Records to process
*** Begin section ***

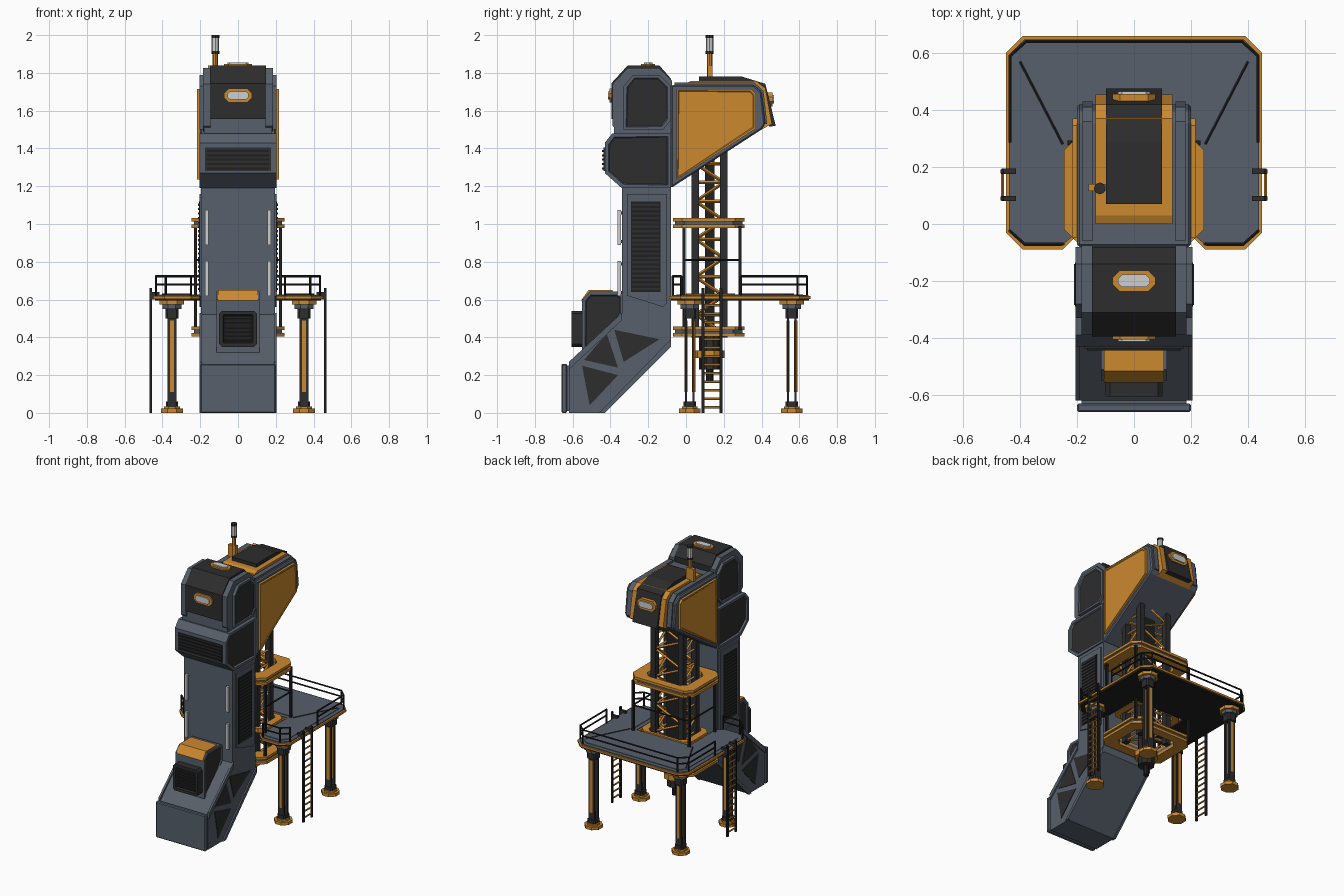
import bpy, bmesh, math
from mathutils import Vector

if "Cube" in bpy.data.objects:
    bpy.data.objects.remove(bpy.data.objects["Cube"])

def mat(name, r, g, b):
    m = bpy.data.materials.new(name)
    m.diffuse_color = (r, g, b, 1)
    m.use_nodes = True
    m.node_tree.nodes["Principled BSDF"].inputs["Base Color"].default_value = m.diffuse_color
    return m

GRAY = mat("slate gray", .095, .115, .145)
DARK = mat("charcoal", .026, .026, .027)
BLACK = mat("black steel", .014, .014, .015)
ORANGE = mat("safety orange", .60, .25, .028)
WHITE = mat("lamp white", .62, .62, .62)

def finish(name, bm, mats, bev=0):
    bmesh.ops.recalc_face_normals(bm, faces=bm.faces)
    me = bpy.data.meshes.new(name)
    bm.to_mesh(me)
    bm.free()
    for m in mats:
        me.materials.append(m)
    ob = bpy.data.objects.new(name, me)
    bpy.context.collection.objects.link(ob)
    if bev:
        mod = ob.modifiers.new("bevel", 'BEVEL')
        mod.width, mod.segments, mod.limit_method = bev, 1, 'ANGLE'
    return ob

def place(axis, u, v, t):
    return {'x': (t, u, v), 'y': (u, t, v), 'z': (u, v, t)}[axis]

def prism(name, pts, axis, a, b, m, bev=0, panel=None):
    """Extruded outline; panel=(margin, depth, material) recesses both end caps."""
    bm = bmesh.new()
    lo = [bm.verts.new(place(axis, u, v, a)) for u, v in pts]
    hi = [bm.verts.new(place(axis, u, v, b)) for u, v in pts]
    n = len(pts)
    caps = [bm.faces.new(lo), bm.faces.new(hi)]
    for i in range(n):
        bm.faces.new((lo[i], lo[(i + 1) % n], hi[(i + 1) % n], hi[i]))
    bmesh.ops.recalc_face_normals(bm, faces=bm.faces)
    if panel:
        bmesh.ops.inset_individual(bm, faces=caps, thickness=panel[0], depth=0)
        bmesh.ops.inset_individual(bm, faces=caps, thickness=.006, depth=-panel[1])
        for f in caps:
            f.material_index = 1
    return finish(name, bm, [m] + ([panel[2]] if panel else []), bev)

def both(name, pts, a, b, m, **k):
    for s, side in ((-1, "left"), (1, "right")):
        prism(f"{name}_{side}", pts, 'x', s * a, s * b, m, **k)

def rect(u0, u1, v0, v1, c=0):
    if not c:
        return [(u0, v0), (u1, v0), (u1, v1), (u0, v1)]
    return [(u0 + c, v0), (u1 - c, v0), (u1, v0 + c), (u1, v1 - c),
            (u1 - c, v1), (u0 + c, v1), (u0, v1 - c), (u0, v0 + c)]

def box(name, x0, x1, y0, y1, z0, z1, m, bev=0):
    return prism(name, rect(x0, x1, y0, y1), 'z', z0, z1, m, bev)

def rods(name, segs, r, m, n=6):
    bm = bmesh.new()
    for p, q in segs:
        p, q = Vector(p), Vector(q)
        d = q - p
        mx = d.to_track_quat('Z', 'Y').to_matrix().to_4x4()
        mx.translation = (p + q) / 2
        bmesh.ops.create_cone(bm, cap_ends=True, segments=n, radius1=r, radius2=r,
                              depth=d.length, matrix=mx)
    return finish(name, bm, [m])

def ring(name, outer, inner, z0, z1, m):
    bm = bmesh.new()
    L = [[bm.verts.new((x, y, z)) for x, y in p]
         for p, z in ((outer, z0), (outer, z1), (inner, z1), (inner, z0))]
    for k in range(4):
        for i in range(8):
            j = (i + 1) % 8
            bm.faces.new((L[k][i], L[k][j], L[(k + 1) % 4][j], L[(k + 1) % 4][i]))
    return finish(name, bm, [m])

def lamp(name, axis, u, v, a, b):
    s = .008 if b > a else -.008
    prism(name + "_frame", rect(u - .075, u + .075, v - .037, v + .037, .025), axis, a, b, ORANGE)
    prism(name + "_lens", rect(u - .056, u + .056, v - .022, v + .022, .014), axis, b, b + s, WHITE)

# --- Tower: leaning foot and upright body
prism("tower_body", [(-.62, 0), (-.44, 0), (-.08, .36), (-.08, 1.2), (-.34, 1.2), (-.34, .52), (-.62, .25)],
      'x', -.195, .195, GRAY)
box("foot_plate", -.2, .2, -.66, -.63, 0, .26, GRAY, .006)
box("foot_collar", -.185, .185, -.635, -.6, .01, .25, GRAY)
for i, t in enumerate([[(-.38, .44), (-.14, .39), (-.33, .27)],
                       [(-.42, .42), (-.54, .28), (-.36, .24)],
                       [(-.55, .25), (-.36, .2), (-.51, .04)]]):
    both(f"truss_recess_{i}", t, .195, .1985, DARK)
# raised edge ribs on the lean
both("lean_rib_low", [(-.46, 0), (-.43, 0), (-.08, .35), (-.08, .39)], .19, .205, GRAY)
both("lean_rib_high", [(-.62, .23), (-.62, .27), (-.34, .53), (-.34, .49)], .19, .205, GRAY)
# side louvers
both("louver_frame", [(-.31, .62), (-.12, .56), (-.1, .58), (-.1, 1.16), (-.31, 1.16)], .19, .205, GRAY)
both("louver_back", rect(-.29, -.135, .64, 1.12), .2, .207, BLACK)
for i in range(20):
    z = .65 + i * .0235
    both(f"louver_slat_{i}", rect(-.285, -.14, z, z + .012), .2, .211, DARK)
# front grab handles
for s in (-1, 1):
    for z in (.62, .89):
        box("grab_handle", s * .165 - .01, s * .165 + .01, -.362, -.345, z, z + .185, WHITE)
        for dz in (.01, .16):
            box("handle_mount", s * .165 - .008, s * .165 + .008, -.35, -.335, z + dz, z + dz + .015, DARK)

# --- Front equipment cabinet
prism("cabinet", [(-.55, .32), (-.55, .6), (-.51, .642), (-.36, .642), (-.33, .62), (-.33, .52), (-.5, .28)],
      'x', -.115, .115, GRAY, panel=(.018, .008, DARK))
prism("cabinet_hood", [(-.556, .595), (-.516, .65), (-.39, .65), (-.39, .63), (-.50, .63), (-.54, .595)],
      'x', -.105, .105, ORANGE)
prism("cabinet_vent", rect(-.1, .1, .35, .54, .015), 'y', -.54, -.605, DARK, panel=(.022, .012, BLACK))
for i in range(6):
    box("vent_slat", -.07, .07, -.601, -.59, .382 + i * .022, .39 + i * .022, DARK)

# --- Upper tower blocks
prism("shoulder_block", [(-.34, 1.19), (-.43, 1.27), (-.43, 1.43), (-.39, 1.48), (-.08, 1.48), (-.08, 1.19)],
      'x', -.205, .205, GRAY, panel=(.022, .012, DARK))
box("shoulder_vent", -.175, .175, -.437, -.42, 1.28, 1.405, DARK)
for i in range(5):
    box("shoulder_slat", -.165, .165, -.444, -.43, 1.289 + i * .023, 1.3 + i * .023, BLACK)
box("neck_block", -.18, .18, -.38, -.08, 1.47, 1.56, GRAY)
cheek = [(-.39, 1.52), (-.39, 1.74), (-.31, 1.825), (-.14, 1.825), (-.075, 1.76), (-.075, 1.51), (-.1, 1.49), (-.36, 1.49)]
both("top_cheek", [(y, z) for y, z in cheek], .145, .185, GRAY)
both("top_side_panel", [(-.33, 1.50), (-.33, 1.73), (-.28, 1.79), (-.14, 1.79), (-.08, 1.73), (-.08, 1.55), (-.12, 1.50)],
     .18, .205, GRAY, panel=(.018, .006, DARK))
prism("top_cowl", [(-.395, 1.555), (-.395, 1.745), (-.31, 1.838), (-.14, 1.838), (-.08, 1.77), (-.08, 1.555)],
      'x', -.148, .148, DARK)
lamp("front_lamp", 'y', 0, 1.68, -.39, -.405)
lamp("top_lamp", 'z', 0, -.2, 1.83, 1.848)

# --- Hoist head
prism("head_shell", [(-.08, 1.19), (-.08, 1.735), (.36, 1.735), (.40, 1.70), (.42, 1.53), (.4, 1.5)],
      'x', -.2, .2, GRAY, .008)
both("head_rib", [(-.06, 1.7), (-.06, 1.75), (.36, 1.75), (.41, 1.705), (.43, 1.53), (.38, 1.53)], .145, .18, GRAY)
both("head_side_panel", [(-.05, 1.235), (-.05, 1.715), (.345, 1.715), (.37, 1.69), (.37, 1.505)],
     .195, .216, ORANGE, panel=(.012, .004, ORANGE))
prism("head_core", [(0, 1.6), (0, 1.745), (.03, 1.758), (.37, 1.758), (.42, 1.72), (.455, 1.53), (.40, 1.5)],
      'x', -.135, .135, ORANGE)
prism("head_cowl", [(.07, 1.75), (.07, 1.782), (.29, 1.782), (.42, 1.742), (.475, 1.52), (.44, 1.515), (.40, 1.7), (.28, 1.75)],
      'x', -.098, .098, DARK)
lamp("back_lamp", 'y', 0, 1.66, .42, .457)
# beacon
box("beacon_bracket", -.16, -.1, .115, .14, 1.75, 1.84, ORANGE)
rods("beacon_post", [((-.12, .125, 1.75), (-.12, .125, 1.91))], .014, ORANGE, 8)
rods("beacon_lens", [((-.12, .125, 1.91), (-.12, .125, 1.99))], .02, WHITE, 8)
rods("beacon_cap", [((-.12, .125, 1.985), (-.12, .125, 2.0)), ((-.12, .125, 1.9), (-.12, .125, 1.915))], .021, DARK, 8)

# --- Lattice mast
MX, Y0, Y1 = .11, .05, .2
lat = []
for i in range(10):
    z, w = .42 + i * .1, .52 + i * .1
    f = 1 if i % 2 else -1
    for s in (-1, 1):
        lat.append(((s * MX, Y0 if f > 0 else Y1, z), (s * MX, Y1 if f > 0 else Y0, w)))
        y = Y0 if s < 0 else Y1
        lat.append(((-f * MX, y, z), (f * MX, y, w)))
        lat.append(((s * MX, Y0, z), (s * MX, Y1, z)))
rods("mast_lattice", lat, .009, ORANGE, 4)
for x in (-MX, MX):
    for y in (Y0, Y1):
        box("mast_column", x - .02, x + .02, y - .02, y + .02, .4, 1.45, DARK)
box("mast_core", -.05, .05, .1, .15, .4, 1.4, BLACK)
for nm, r, a, b, m in (("hoist_drum", .055, .23, .42, DARK), ("hoist_band", .078, .29, .33, ORANGE),
                       ("hoist_tip", .02, .16, .24, BLACK)):
    rods(nm, [((0, .125, a), (0, .125, b))], r, m, 10)

# --- Guard rings around the mast
for z in (.405, .98):
    hole = rect(-.165, .165, 0, .25, .04)
    for nm, d, a, b, m in (("ring_bottom", 0, 0, .018, ORANGE), ("ring_groove", .012, .018, .034, GRAY),
                           ("ring_top", 0, .034, .052, ORANGE)):
        ring(nm, rect(-.245 + d, .245 - d, -.07 + d, .31 - d, .05), hole, z + a, z + b, m)
ring("mast_floor_collar", rect(-.2, .2, 0, .26, .04), rect(-.15, .15, .01, .24, .03), .6, .632, ORANGE)
for x in (-.225, .225):
    for y in (-.01, .285):
        box("ring_post", x - .008, x + .008, y - .008, y + .008, .44, .99, BLACK)
rods("ring_rail", [((-.225, .285, .81), (.225, .285, .81))] +
     [((s * .225, -.01, .81), (s * .225, .285, .81)) for s in (-1, 1)], .006, BLACK)

# --- U-shaped platform
def deck(d):
    half = [(.2 + d, .25 + d), (.2 + d, -.04), (.25 + d / 2, -.09 + d), (.39 - d / 2, -.09 + d),
            (.45 - d, -.03 + d / 2), (.45 - d, .6 - d / 2), (.39 - d / 2, .66 - d)]
    return half + [(-x, y) for x, y in reversed(half)]
prism("deck_underside", deck(.01), 'z', .594, .606, BLACK)
prism("deck_border", deck(0), 'z', .604, .618, ORANGE)
prism("deck_trim", deck(.012), 'z', .616, .624, GRAY)
prism("deck_floor", deck(.04), 'z', .622, .628, GRAY)
rods("deck_seam", [((s * .25, .28, .628), (s * .4, .57, .628)) for s in (-1, 1)], .004, DARK, 4)
# railings
rail = []
for z in (.68, .723):
    rail.append(((-.38, .64, z), (.38, .64, z)))
    for s in (-1, 1):
        rail += [((s * .435, .29, z), (s * .435, .59, z)), ((s * .435, .59, z), (s * .38, .64, z)),
                 ((s * .25, -.07, z), (s * .385, -.07, z)), ((s * .385, -.07, z), (s * .435, -.025, z))]
for s in (-1, 1):
    for x, y in ((.435, .29), (.435, .59), (.38, .64), (.25, -.07), (.385, -.07), (.435, -.025)):
        rail.append(((s * x, y, .61), (s * x, y, .726)))
rods("deck_railing", rail, .006, BLACK)

# --- Legs
for x in (-.35, .35):
    for y in (.02, .56):
        def pad(nm, w, a, b, m, c=.3):
            prism(nm, rect(x - w, x + w, y - w, y + w, w * 2 * c), 'z', a, b, m)
        pad("leg_foot", .058, 0, .022, ORANGE)
        pad("leg_foot_step", .042, .022, .034, ORANGE)
        pad("leg_ankle", .032, .03, .06, DARK, .15)
        pad("leg_collar", .034, .5, .56, DARK, .15)
        pad("leg_cap", .05, .55, .575, GRAY)
        pad("leg_head", .065, .573, .597, ORANGE)
        for s in (-1, 1):
            yc = y + s * .02
            box("leg_post", x - .024, x + .024, yc - .006, yc + .006, .05, .53, DARK)
            box("leg_stripe", x - .011, x + .011, yc - .009, yc + .009, .11, .49, ORANGE)

# --- Side ladders
for s in (-1, 1):
    for y in (.09, .185):
        box("ladder_rail", s * .462 - .006, s * .462 + .006, y - .007, y + .007, 0, .66, BLACK)
        box("ladder_clamp", s * .44 - .025, s * .44 + .025, y - .009, y + .009, .6, .64, DARK)
    rods("ladder_rungs", [((s * .462, .09, .03 + i * .045), (s * .462, .185, .03 + i * .045)) for i in range(13)],
         .006, ORANGE)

*** End section ***

Your instructions
Of the lines in the data, report each one containing the string "BLACK".

Solution to the problem
BLACK = mat("black steel", .014, .014, .015)
both("louver_back", rect(-.29, -.135, .64, 1.12), .2, .207, BLACK)
prism("cabinet_vent", rect(-.1, .1, .35, .54, .015), 'y', -.54, -.605, DARK, panel=(.022, .012, BLACK))
    box("shoulder_slat", -.165, .165, -.444, -.43, 1.289 + i * .023, 1.3 + i * .023, BLACK)
box("mast_core", -.05, .05, .1, .15, .4, 1.4, BLACK)
                       ("hoist_tip", .02, .16, .24, BLACK)):
        box("ring_post", x - .008, x + .008, y - .008, y + .008, .44, .99, BLACK)
     [((s * .225, -.01, .81), (s * .225, .285, .81)) for s in (-1, 1)], .006, BLACK)
prism("deck_underside", deck(.01), 'z', .594, .606, BLACK)
rods("deck_railing", rail, .006, BLACK)
        box("ladder_rail", s * .462 - .006, s * .462 + .006, y - .007, y + .007, 0, .66, BLACK)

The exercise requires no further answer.